# Task to carry out:
Below are records to write out again, exactly as they read.

(Saved entries)
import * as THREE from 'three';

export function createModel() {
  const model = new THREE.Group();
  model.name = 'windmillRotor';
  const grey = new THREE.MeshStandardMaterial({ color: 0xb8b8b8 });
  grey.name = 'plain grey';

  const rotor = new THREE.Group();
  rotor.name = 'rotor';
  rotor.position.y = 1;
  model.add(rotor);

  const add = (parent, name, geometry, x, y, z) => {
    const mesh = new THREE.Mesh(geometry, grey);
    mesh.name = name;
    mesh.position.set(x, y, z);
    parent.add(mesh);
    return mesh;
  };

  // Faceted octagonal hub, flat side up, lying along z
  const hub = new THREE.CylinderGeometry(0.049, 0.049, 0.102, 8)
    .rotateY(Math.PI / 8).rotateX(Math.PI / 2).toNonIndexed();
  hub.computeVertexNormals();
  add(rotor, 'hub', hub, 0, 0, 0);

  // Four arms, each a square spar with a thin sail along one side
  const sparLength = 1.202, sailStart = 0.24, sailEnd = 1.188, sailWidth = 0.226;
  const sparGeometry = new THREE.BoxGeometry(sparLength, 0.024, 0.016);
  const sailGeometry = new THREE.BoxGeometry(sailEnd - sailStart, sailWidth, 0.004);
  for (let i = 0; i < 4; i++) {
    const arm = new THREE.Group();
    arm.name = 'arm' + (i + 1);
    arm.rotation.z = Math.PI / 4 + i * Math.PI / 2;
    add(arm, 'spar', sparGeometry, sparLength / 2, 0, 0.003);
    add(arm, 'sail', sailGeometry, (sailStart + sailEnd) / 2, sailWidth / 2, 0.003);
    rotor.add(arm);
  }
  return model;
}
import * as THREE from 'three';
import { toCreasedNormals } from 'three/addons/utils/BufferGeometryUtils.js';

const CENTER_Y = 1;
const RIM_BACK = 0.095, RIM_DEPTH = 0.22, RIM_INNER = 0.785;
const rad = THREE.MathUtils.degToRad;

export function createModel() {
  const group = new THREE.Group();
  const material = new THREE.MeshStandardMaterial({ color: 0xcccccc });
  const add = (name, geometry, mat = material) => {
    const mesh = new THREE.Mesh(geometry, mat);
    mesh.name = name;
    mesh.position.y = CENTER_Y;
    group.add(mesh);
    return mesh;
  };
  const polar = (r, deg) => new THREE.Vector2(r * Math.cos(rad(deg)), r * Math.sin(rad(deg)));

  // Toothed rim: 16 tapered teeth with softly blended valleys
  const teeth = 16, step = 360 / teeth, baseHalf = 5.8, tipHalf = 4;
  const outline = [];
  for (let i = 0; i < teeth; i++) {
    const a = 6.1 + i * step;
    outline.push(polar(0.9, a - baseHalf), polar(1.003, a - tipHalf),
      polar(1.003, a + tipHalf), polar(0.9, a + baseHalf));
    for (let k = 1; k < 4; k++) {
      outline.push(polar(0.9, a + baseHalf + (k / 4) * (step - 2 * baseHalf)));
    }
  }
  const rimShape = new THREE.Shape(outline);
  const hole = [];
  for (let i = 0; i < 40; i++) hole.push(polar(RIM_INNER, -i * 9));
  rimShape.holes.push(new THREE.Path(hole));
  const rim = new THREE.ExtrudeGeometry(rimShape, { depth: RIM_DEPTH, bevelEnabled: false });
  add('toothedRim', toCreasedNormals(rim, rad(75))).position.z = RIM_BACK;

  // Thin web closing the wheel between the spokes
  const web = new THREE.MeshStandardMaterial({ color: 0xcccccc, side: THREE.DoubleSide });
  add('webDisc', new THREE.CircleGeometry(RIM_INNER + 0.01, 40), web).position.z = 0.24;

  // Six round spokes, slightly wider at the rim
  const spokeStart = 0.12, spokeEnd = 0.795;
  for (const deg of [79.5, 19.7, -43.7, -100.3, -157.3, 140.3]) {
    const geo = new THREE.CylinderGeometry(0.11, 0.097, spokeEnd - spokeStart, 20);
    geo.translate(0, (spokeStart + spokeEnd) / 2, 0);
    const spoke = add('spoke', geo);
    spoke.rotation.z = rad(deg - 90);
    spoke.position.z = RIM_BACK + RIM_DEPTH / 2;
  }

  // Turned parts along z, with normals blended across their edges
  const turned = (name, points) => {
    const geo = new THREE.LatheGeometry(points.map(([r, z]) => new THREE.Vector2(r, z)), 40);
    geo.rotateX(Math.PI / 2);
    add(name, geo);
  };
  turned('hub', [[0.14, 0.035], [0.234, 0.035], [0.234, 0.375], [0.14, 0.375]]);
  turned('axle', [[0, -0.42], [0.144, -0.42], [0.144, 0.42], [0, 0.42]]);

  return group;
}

# Response:
import * as THREE from 'three';

export function createModel() {
  const model = new THREE.Group();
  model.name = 'windmillRotor';
  const grey = new THREE.MeshStandardMaterial({ color: 0xb8b8b8 });
  grey.name = 'plain grey';

  const rotor = new THREE.Group();
  rotor.name = 'rotor';
  rotor.position.y = 1;
  model.add(rotor);

  const add = (parent, name, geometry, x, y, z) => {
    const mesh = new THREE.Mesh(geometry, grey);
    mesh.name = name;
    mesh.position.set(x, y, z);
    parent.add(mesh);
    return mesh;
  };

  // Faceted octagonal hub, flat side up, lying along z
  const hub = new THREE.CylinderGeometry(0.049, 0.049, 0.102, 8)
    .rotateY(Math.PI / 8).rotateX(Math.PI / 2).toNonIndexed();
  hub.computeVertexNormals();
  add(rotor, 'hub', hub, 0, 0, 0);

  // Four arms, each a square spar with a thin sail along one side
  const sparLength = 1.202, sailStart = 0.24, sailEnd = 1.188, sailWidth = 0.226;
  const sparGeometry = new THREE.BoxGeometry(sparLength, 0.024, 0.016);
  const sailGeometry = new THREE.BoxGeometry(sailEnd - sailStart, sailWidth, 0.004);
  for (let i = 0; i < 4; i++) {
    const arm = new THREE.Group();
    arm.name = 'arm' + (i + 1);
    arm.rotation.z = Math.PI / 4 + i * Math.PI / 2;
    add(arm, 'spar', sparGeometry, sparLength / 2, 0, 0.003);
    add(arm, 'sail', sailGeometry, (sailStart + sailEnd) / 2, sailWidth / 2, 0.003);
    rotor.add(arm);
  }
  return model;
}
import * as THREE from 'three';
import { toCreasedNormals } from 'three/addons/utils/BufferGeometryUtils.js';

const CENTER_Y = 1;
const RIM_BACK = 0.095, RIM_DEPTH = 0.22, RIM_INNER = 0.785;
const rad = THREE.MathUtils.degToRad;

export function createModel() {
  const group = new THREE.Group();
  const material = new THREE.MeshStandardMaterial({ color: 0xcccccc });
  const add = (name, geometry, mat = material) => {
    const mesh = new THREE.Mesh(geometry, mat);
    mesh.name = name;
    mesh.position.y = CENTER_Y;
    group.add(mesh);
    return mesh;
  };
  const polar = (r, deg) => new THREE.Vector2(r * Math.cos(rad(deg)), r * Math.sin(rad(deg)));

  // Toothed rim: 16 tapered teeth with softly blended valleys
  const teeth = 16, step = 360 / teeth, baseHalf = 5.8, tipHalf = 4;
  const outline = [];
  for (let i = 0; i < teeth; i++) {
    const a = 6.1 + i * step;
    outline.push(polar(0.9, a - baseHalf), polar(1.003, a - tipHalf),
      polar(1.003, a + tipHalf), polar(0.9, a + baseHalf));
    for (let k = 1; k < 4; k++) {
      outline.push(polar(0.9, a + baseHalf + (k / 4) * (step - 2 * baseHalf)));
    }
  }
  const rimShape = new THREE.Shape(outline);
  const hole = [];
  for (let i = 0; i < 40; i++) hole.push(polar(RIM_INNER, -i * 9));
  rimShape.holes.push(new THREE.Path(hole));
  const rim = new THREE.ExtrudeGeometry(rimShape, { depth: RIM_DEPTH, bevelEnabled: false });
  add('toothedRim', toCreasedNormals(rim, rad(75))).position.z = RIM_BACK;

  // Thin web closing the wheel between the spokes
  const web = new THREE.MeshStandardMaterial({ color: 0xcccccc, side: THREE.DoubleSide });
  add('webDisc', new THREE.CircleGeometry(RIM_INNER + 0.01, 40), web).position.z = 0.24;

  // Six round spokes, slightly wider at the rim
  const spokeStart = 0.12, spokeEnd = 0.795;
  for (const deg of [79.5, 19.7, -43.7, -100.3, -157.3, 140.3]) {
    const geo = new THREE.CylinderGeometry(0.11, 0.097, spokeEnd - spokeStart, 20);
    geo.translate(0, (spokeStart + spokeEnd) / 2, 0);
    const spoke = add('spoke', geo);
    spoke.rotation.z = rad(deg - 90);
    spoke.position.z = RIM_BACK + RIM_DEPTH / 2;
  }

  // Turned parts along z, with normals blended across their edges
  const turned = (name, points) => {
    const geo = new THREE.LatheGeometry(points.map(([r, z]) => new THREE.Vector2(r, z)), 40);
    geo.rotateX(Math.PI / 2);
    add(name, geo);
  };
  turned('hub', [[0.14, 0.035], [0.234, 0.035], [0.234, 0.375], [0.14, 0.375]]);
  turned('axle', [[0, -0.42], [0.144, -0.42], [0.144, 0.42], [0, 0.42]]);

  return group;
}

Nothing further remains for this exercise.